While returning to your responsibilities is important, you also need to allow yourself enough time to recover. If at the end of your 30-day program you feel vulnerable to relapse, do everything you can to extend your treatment.
A two-month program allows you more time to readjust to normal life in a rehabilitation setting. You’ll have the chance to become more familiar with coping mechanisms before you’re on your own again.
You’ll also learn behaviors that promote a healthy lifestyle. This includes physical and mental techniques.
It’s important to understand that psychological addiction continues long after physical dependence. This is why a 60-day program is much better for dealing with mental and emotional connections to addiction.
Participating in a 90-day treatment program may seem overwhelming. However, the longer you involve yourself in treatment, the higher chance you’ll have of avoiding relapse.
During these programs, you’ll engage in regular group sessions. You’ll make stronger connections with other recovering addicts and counselors.
In addition, you’ll start to get a clear sense of the type of aftercare you’ll need once treatment is over. You’ll learn how to manage stress and deal with situations that pushed you towards substance abuse in the past.
If you’re dealing with long-term addiction, a 90-day program is best for you.
After your treatment has ended, you’re still not done with recovery. Remember, this is an ongoing process.

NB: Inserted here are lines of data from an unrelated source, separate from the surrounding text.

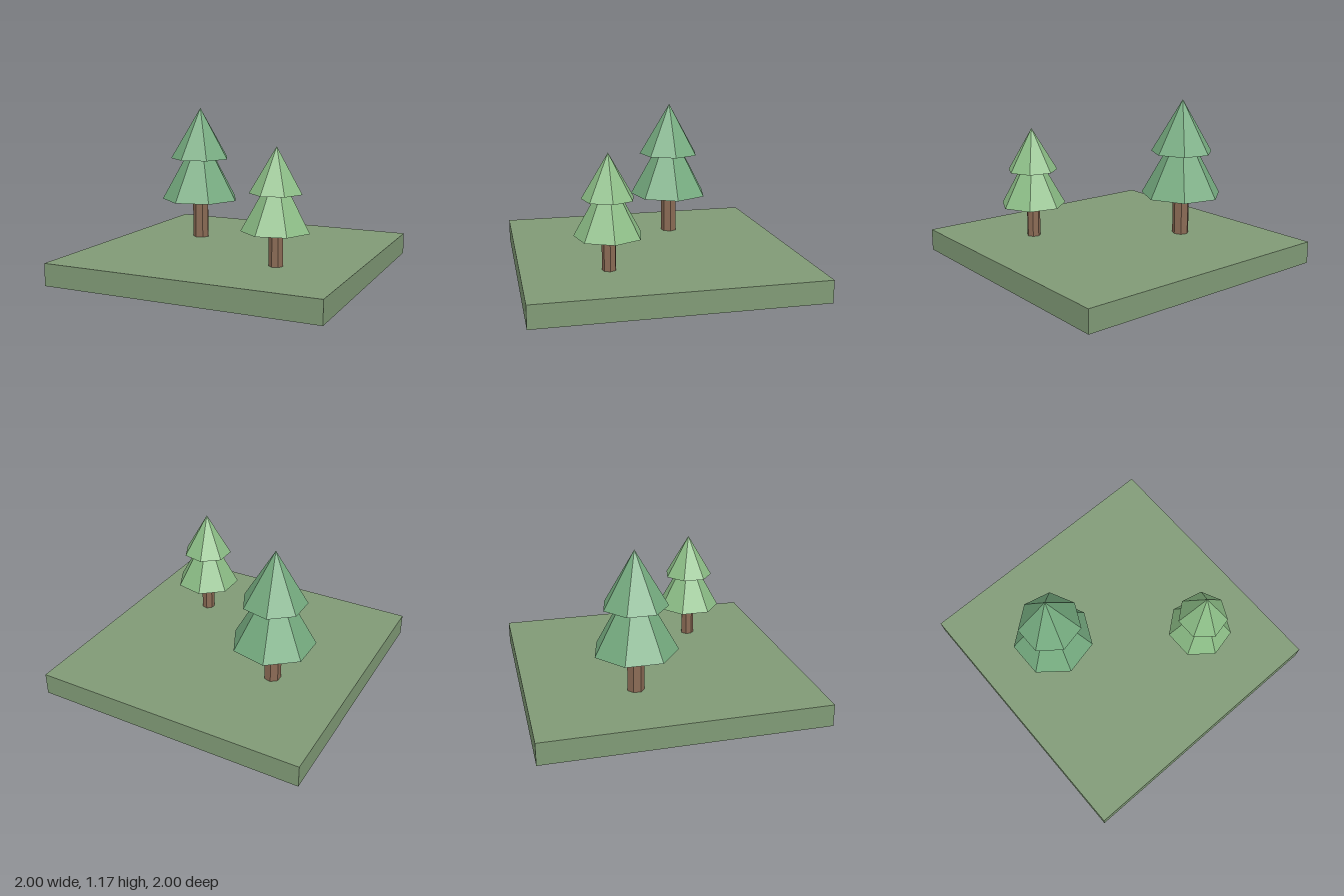
import * as THREE from 'three';

const SIDES = 7;
const material = (color) => new THREE.MeshStandardMaterial({ color, flatShading: true });

function addPart(parent, name, geometry, mat, y) {
  const mesh = new THREE.Mesh(geometry, mat);
  mesh.name = name;
  mesh.position.y = y;
  parent.add(mesh);
}

// Closed seven-sided cone standing on baseY, one corner pointing to +x
function addFoliage(parent, name, radius, height, baseY, mat) {
  const cone = new THREE.ConeGeometry(radius, height, SIDES, 1, false, Math.PI / 2);
  addPart(parent, name, cone, mat, baseY + height / 2);
}

// Conifer with a trunk and two overlapping tiers of foliage
function createTree(name, leafColor, barkMaterial) {
  const tree = new THREE.Group();
  tree.name = name;
  const leaves = material(leafColor);
  const trunk = new THREE.CylinderGeometry(0.062, 0.062, 0.34, SIDES, 1, false, Math.PI / 2);
  addPart(tree, 'trunk', trunk, barkMaterial, 0.17);
  addFoliage(tree, 'lowerFoliage', 0.3, 0.54, 0.3, leaves);
  addFoliage(tree, 'upperFoliage', 0.23, 0.39, 0.62, leaves);
  return tree;
}

export function createModel() {
  const model = new THREE.Group();
  model.name = 'groundWithTrees';
  const groundHeight = 0.16;

  // Square slab of ground
  addPart(model, 'ground', new THREE.BoxGeometry(2, groundHeight, 2), material(0x809a76), groundHeight / 2);

  const bark = material(0x8b6b55);
  const largeTree = createTree('largeTree', 0x76ac80, bark);
  largeTree.position.set(-0.44, groundHeight, -0.24);

  const smallTree = createTree('smallTree', 0x8cbd86, bark);
  smallTree.position.set(0.46, groundHeight, 0.4);
  smallTree.scale.setScalar(0.8);

  model.add(largeTree, smallTree);
  return model;
}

The type of long-term care you opt for depends heavily on the severity of your addiction. Many people are proactive in their ongoing treatment for the remainder of their life.
It’s up to you to participate in long-term care to prevent yourself from slipping back into addiction. Programs like AA and NA give recovering addicts a support system they can rely on. Consider going to meetings on a regular basis.
You may also opt for ongoing outpatient care. This involves returning to the rehab facility to meet with groups and receive further counseling.
Long-term care encourages you to stick with your plan for recovery. It’s there help keep you on track and involved in your own rehabilitation.
Start the Road to Recovery Today
Rehab is an intimidating process you may not want to face. However, it could help you get things back on track and even save your life.
When asking yourself “how long does rehab take?” consider the timelines discussed above. This will allow you to break down your recovery and take things one step at a time.
We provide rehab programs, therapy, and other treatment options in the Tucson area. Contact us today if you or someone you know needs help.